== SUPPLIED ENTRIES ==

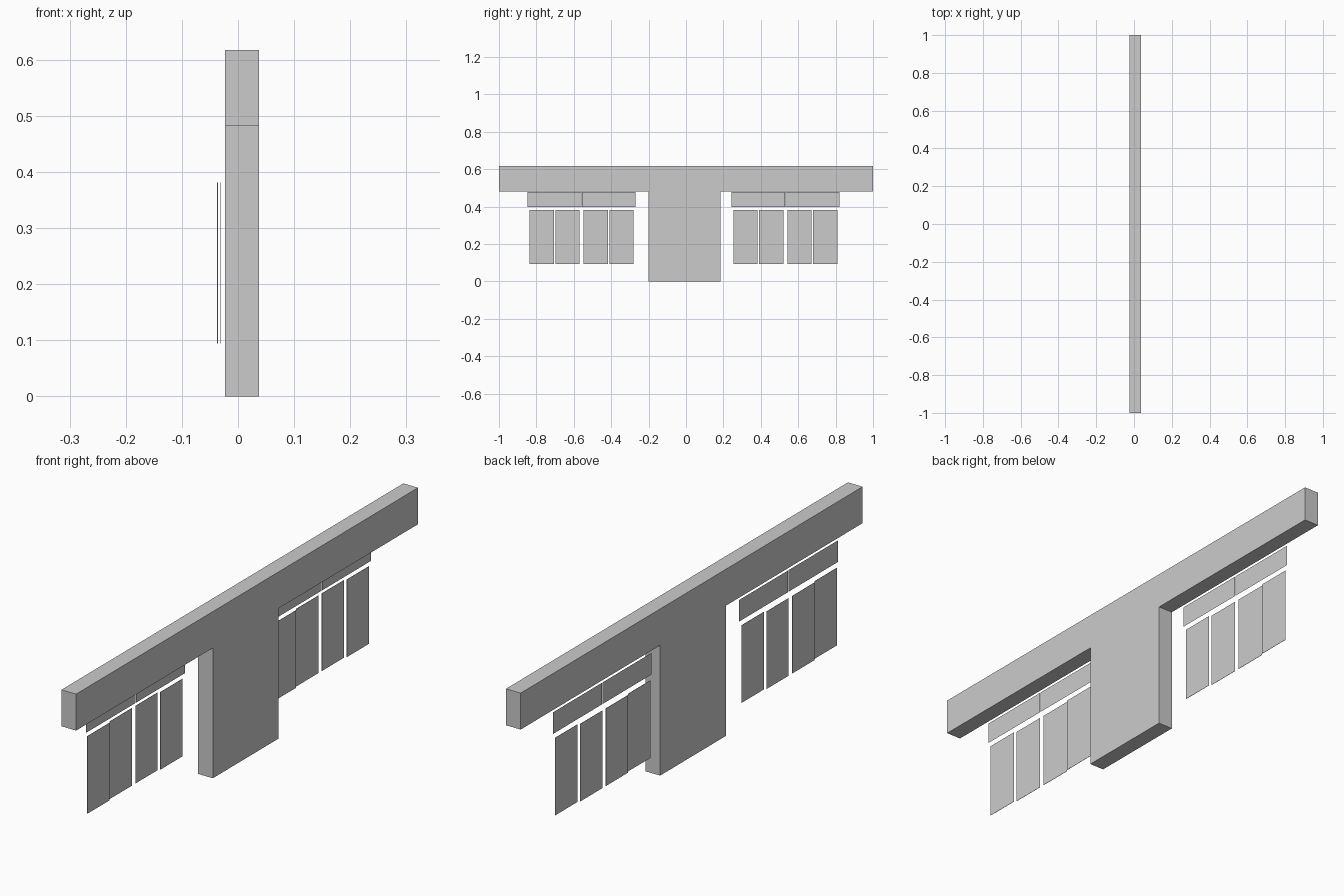
import bpy

if "Cube" in bpy.data.objects:
    bpy.data.objects.remove(bpy.data.objects["Cube"], do_unlink=True)

grey = bpy.data.materials.new("plain grey")
grey.use_nodes = True
colour = (0.6, 0.6, 0.6, 1)
grey.diffuse_color = colour
grey.node_tree.nodes["Principled BSDF"].inputs["Base Color"].default_value = colour


def finish(obj, name):
    obj.name = name
    obj.data.materials.append(grey)


def box(name, x, y, z):
    """Box spanning the given (low, high) ranges."""
    bpy.ops.mesh.primitive_cube_add(size=1)
    obj = bpy.context.object
    obj.data.transform(obj.matrix_world)
    for v in obj.data.vertices:
        v.co = [r[0] if c < 0 else r[1] for c, r in zip(v.co, (x, y, z))]
    finish(obj, name)


def sheet(name, x, y, z):
    """Flat upright panel in the plane at x."""
    mesh = bpy.data.meshes.new(name)
    mesh.from_pydata([(x, y[1], z[0]), (x, y[0], z[0]),
                      (x, y[0], z[1]), (x, y[1], z[1])], [], [(0, 1, 2, 3)])
    obj = bpy.data.objects.new(name, mesh)
    bpy.context.collection.objects.link(obj)
    finish(obj, name)


# Beam and central pillar
depth = (-0.023, 0.037)
box("top_beam", depth, (-1, 1), (0.482, 0.617))
box("central_pillar", depth, (-0.2, 0.184), (0, 0.482))

# Each side: two transom panels over four sliding door panels
for side, start in (("front", -0.847), ("back", 0.243)):
    for i in range(2):
        y = start + i * 0.29
        sheet(f"{side}_transom_{i + 1}", -0.0285, (y, y + 0.287), (0.398, 0.478))
    for i, offset in enumerate((0.01, 0.148, 0.299, 0.437)):
        track = -0.037 if i in (1, 2) else -0.0315
        y = start + offset
        box(f"{side}_door_{i + 1}", (track, track + 0.001), (y, y + 0.13), (0.094, 0.381))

===

▶ _INSTRUCTIONS FOR THE TASK_
Line by line, write out the records above exactly, skipping the pictures.

▶ _RESULT_
import bpy

if "Cube" in bpy.data.objects:
    bpy.data.objects.remove(bpy.data.objects["Cube"], do_unlink=True)

grey = bpy.data.materials.new("plain grey")
grey.use_nodes = True
colour = (0.6, 0.6, 0.6, 1)
grey.diffuse_color = colour
grey.node_tree.nodes["Principled BSDF"].inputs["Base Color"].default_value = colour


def finish(obj, name):
    obj.name = name
    obj.data.materials.append(grey)


def box(name, x, y, z):
    """Box spanning the given (low, high) ranges."""
    bpy.ops.mesh.primitive_cube_add(size=1)
    obj = bpy.context.object
    obj.data.transform(obj.matrix_world)
    for v in obj.data.vertices:
        v.co = [r[0] if c < 0 else r[1] for c, r in zip(v.co, (x, y, z))]
    finish(obj, name)


def sheet(name, x, y, z):
    """Flat upright panel in the plane at x."""
    mesh = bpy.data.meshes.new(name)
    mesh.from_pydata([(x, y[1], z[0]), (x, y[0], z[0]),
                      (x, y[0], z[1]), (x, y[1], z[1])], [], [(0, 1, 2, 3)])
    obj = bpy.data.objects.new(name, mesh)
    bpy.context.collection.objects.link(obj)
    finish(obj, name)


# Beam and central pillar
depth = (-0.023, 0.037)
box("top_beam", depth, (-1, 1), (0.482, 0.617))
box("central_pillar", depth, (-0.2, 0.184), (0, 0.482))

# Each side: two transom panels over four sliding door panels
for side, start in (("front", -0.847), ("back", 0.243)):
    for i in range(2):
        y = start + i * 0.29
        sheet(f"{side}_transom_{i + 1}", -0.0285, (y, y + 0.287), (0.398, 0.478))
    for i, offset in enumerate((0.01, 0.148, 0.299, 0.437)):
        track = -0.037 if i in (1, 2) else -0.0315
        y = start + offset
        box(f"{side}_door_{i + 1}", (track, track + 0.001), (y, y + 0.13), (0.094, 0.381))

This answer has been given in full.